And now all that's left to do is to go out on a bang with a fitting pyrotechnic end to this post!

Note: I've uploaded these photos and several additional ones to my Flickr account as well, which can be viewed here. I also took more than 500 photographs whilst I was down there, so if anyone has any requests to see certain makes or models please ask ...

Sunday, April 11, 2010

Manufacturing the Autopilot System

This autopilot system was initially designed and made back in May of 2007 (just about three years ago now!), and the software that was written for it (and its functionality) has since undergone some major improvements, which I'll be discussing in a future post.

The details here are only fairly basic, so if you'd like any more information or for me to clarify anything, please let me know and I'll do my best to answer!

This first photograph shows the bare faceplate after its initial machining. You'll notice that it's made of clear acrylic, as that allows for the engraving (shown later) to be backlit. In this unpainted shot of the front panel, it's also possible to see the recesses which were cut in the rear of the panel to allow for the buttons to be fitted correctly.

Once the face plate had been done, the next step was to position and fit the vertical speed encoder. The vertical speed roller wheel was machined from a flat sheet and painted. All of the buttons and knobs needed to be machined also. The knobs were made from acetal and were 'knurled' with the appropriate hatch pattern.

Once the sizes of the various pieces had been verified as correct, it was then time to begin finishing them. The first step was to paint the face plate with two coats, as the paint needed to be thick enough to prevent unwanted backlighting from seeping through.

The engraving of the main panel was done after leaving the paint to dry thoroughly over three days or so. This is important, because if the paint isn't completely dry when you engrave, it will 'tear' and give a bad finish. To test for the correct brightness and effect, in the photograph above there's a red LED temporarily hooked up behind the top left arrow.

In this instance, I engraved all of the buttons prior to cutting them from the sheet. This was done because of the relatively small size of the buttons, which might've caused unnecessary difficulties in clamping them down after the fact.

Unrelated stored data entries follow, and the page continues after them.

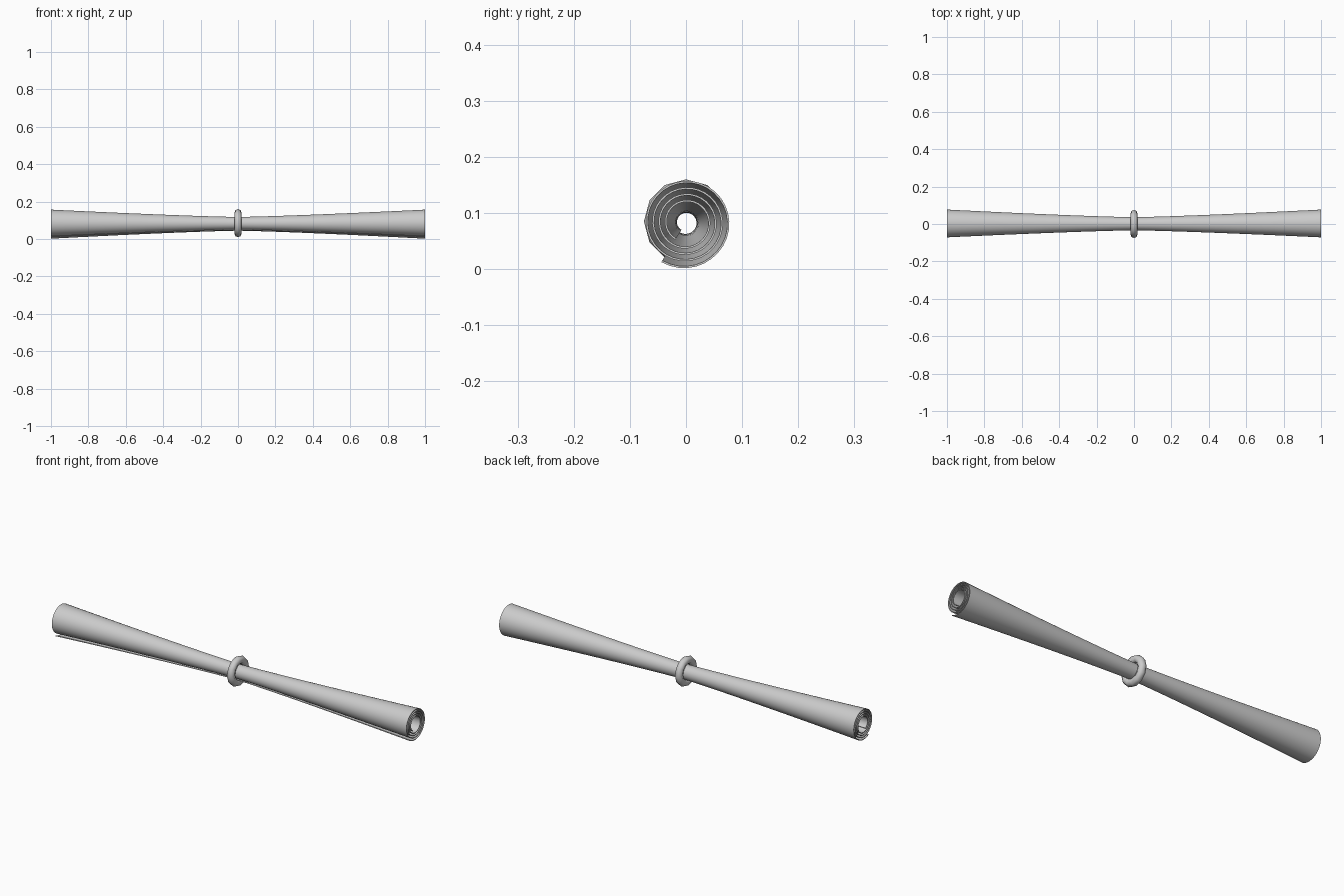
import bpy, bmesh, math

if "Cube" in bpy.data.objects:
    bpy.data.objects.remove(bpy.data.objects["Cube"])

CZ = 0.083          # height of the roll axis
TURNS = 4.0         # spiral windings
SEG = 32            # segments per winding
START = math.radians(238)
THICK = 0.0035


def finish(name, bm, angle):
    bmesh.ops.recalc_face_normals(bm, faces=bm.faces)
    me = bpy.data.meshes.new(name)
    bm.to_mesh(me)
    bm.free()
    ob = bpy.data.objects.new(name, me)
    bpy.context.collection.objects.link(ob)
    bpy.ops.object.select_all(action='DESELECT')
    ob.select_set(True)
    bpy.context.view_layer.objects.active = ob
    bpy.ops.object.shade_smooth_by_angle(angle=math.radians(angle))
    return ob


# closed spiral strip outline at the wide end: outer side in, inner side back
n = int(TURNS * SEG)
outer, inner = [], []
for i in range(n + 1):
    t = i / n
    a = START + t * TURNS * math.tau
    r = 0.081 - 0.045 * t
    if i < SEG // 5:                       # loose outer edge
        r += 0.002 * (1 - i / (SEG / 5))
    outer.append((r * math.cos(a), r * math.sin(a)))
    inner.append(((r - THICK) * math.cos(a), (r - THICK) * math.sin(a)))
outline = outer + inner[::-1]
m = len(outline)

# rolled sheet: spiral pinched at the waist
bm = bmesh.new()
COLS = 24
rings = []
for c in range(COLS + 1):
    x = -1 + 2 * c / COLS
    s = 0.47 + 0.53 * abs(x) ** 1.25
    rings.append([bm.verts.new((x, y * s, CZ + z * s)) for y, z in outline])
for a, b in zip(rings, rings[1:]):
    for j in range(m):
        k = (j + 1) % m
        bm.faces.new((a[j], a[k], b[k], b[j]))
for r in (rings[0], rings[-1]):            # end strips
    for j in range(n):
        bm.faces.new((r[j], r[j + 1], r[m - 2 - j], r[m - 1 - j]))
finish("rolled_sheet", bm, 40)

# ring around the waist
bm = bmesh.new()
MAJ, MIN, R, T = 12, 8, 0.056, 0.019
loops = []
for i in range(MAJ):
    a = math.tau * i / MAJ
    loop = []
    for j in range(MIN):
        b = math.tau * j / MIN
        r = R + T * math.cos(b)
        loop.append(bm.verts.new((T * math.sin(b), r * math.cos(a), 0.085 + r * math.sin(a))))
    loops.append(loop)
for i in range(MAJ):
    p, q = loops[i], loops[(i + 1) % MAJ]
    for j in range(MIN):
        k = (j + 1) % MIN
        bm.faces.new((p[j], p[k], q[k], q[j]))
finish("tie_ring", bm, 60)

It was easier to do it this way. Naturally, this piece of material had been painted well in advance to allow adequate time for it to dry.

Once the collection of buttons had been cut out, it was then time to file them to give a nice finish.

Above are the finished panels just prior to their installation. The top panel, or rather it's accompanying software and operation, will be discussed in more detail shortly; there are still a few minor tweaks being made to its software.

And here, of course, is the Autopilot fully installed and operating in my ATR72 Simulator.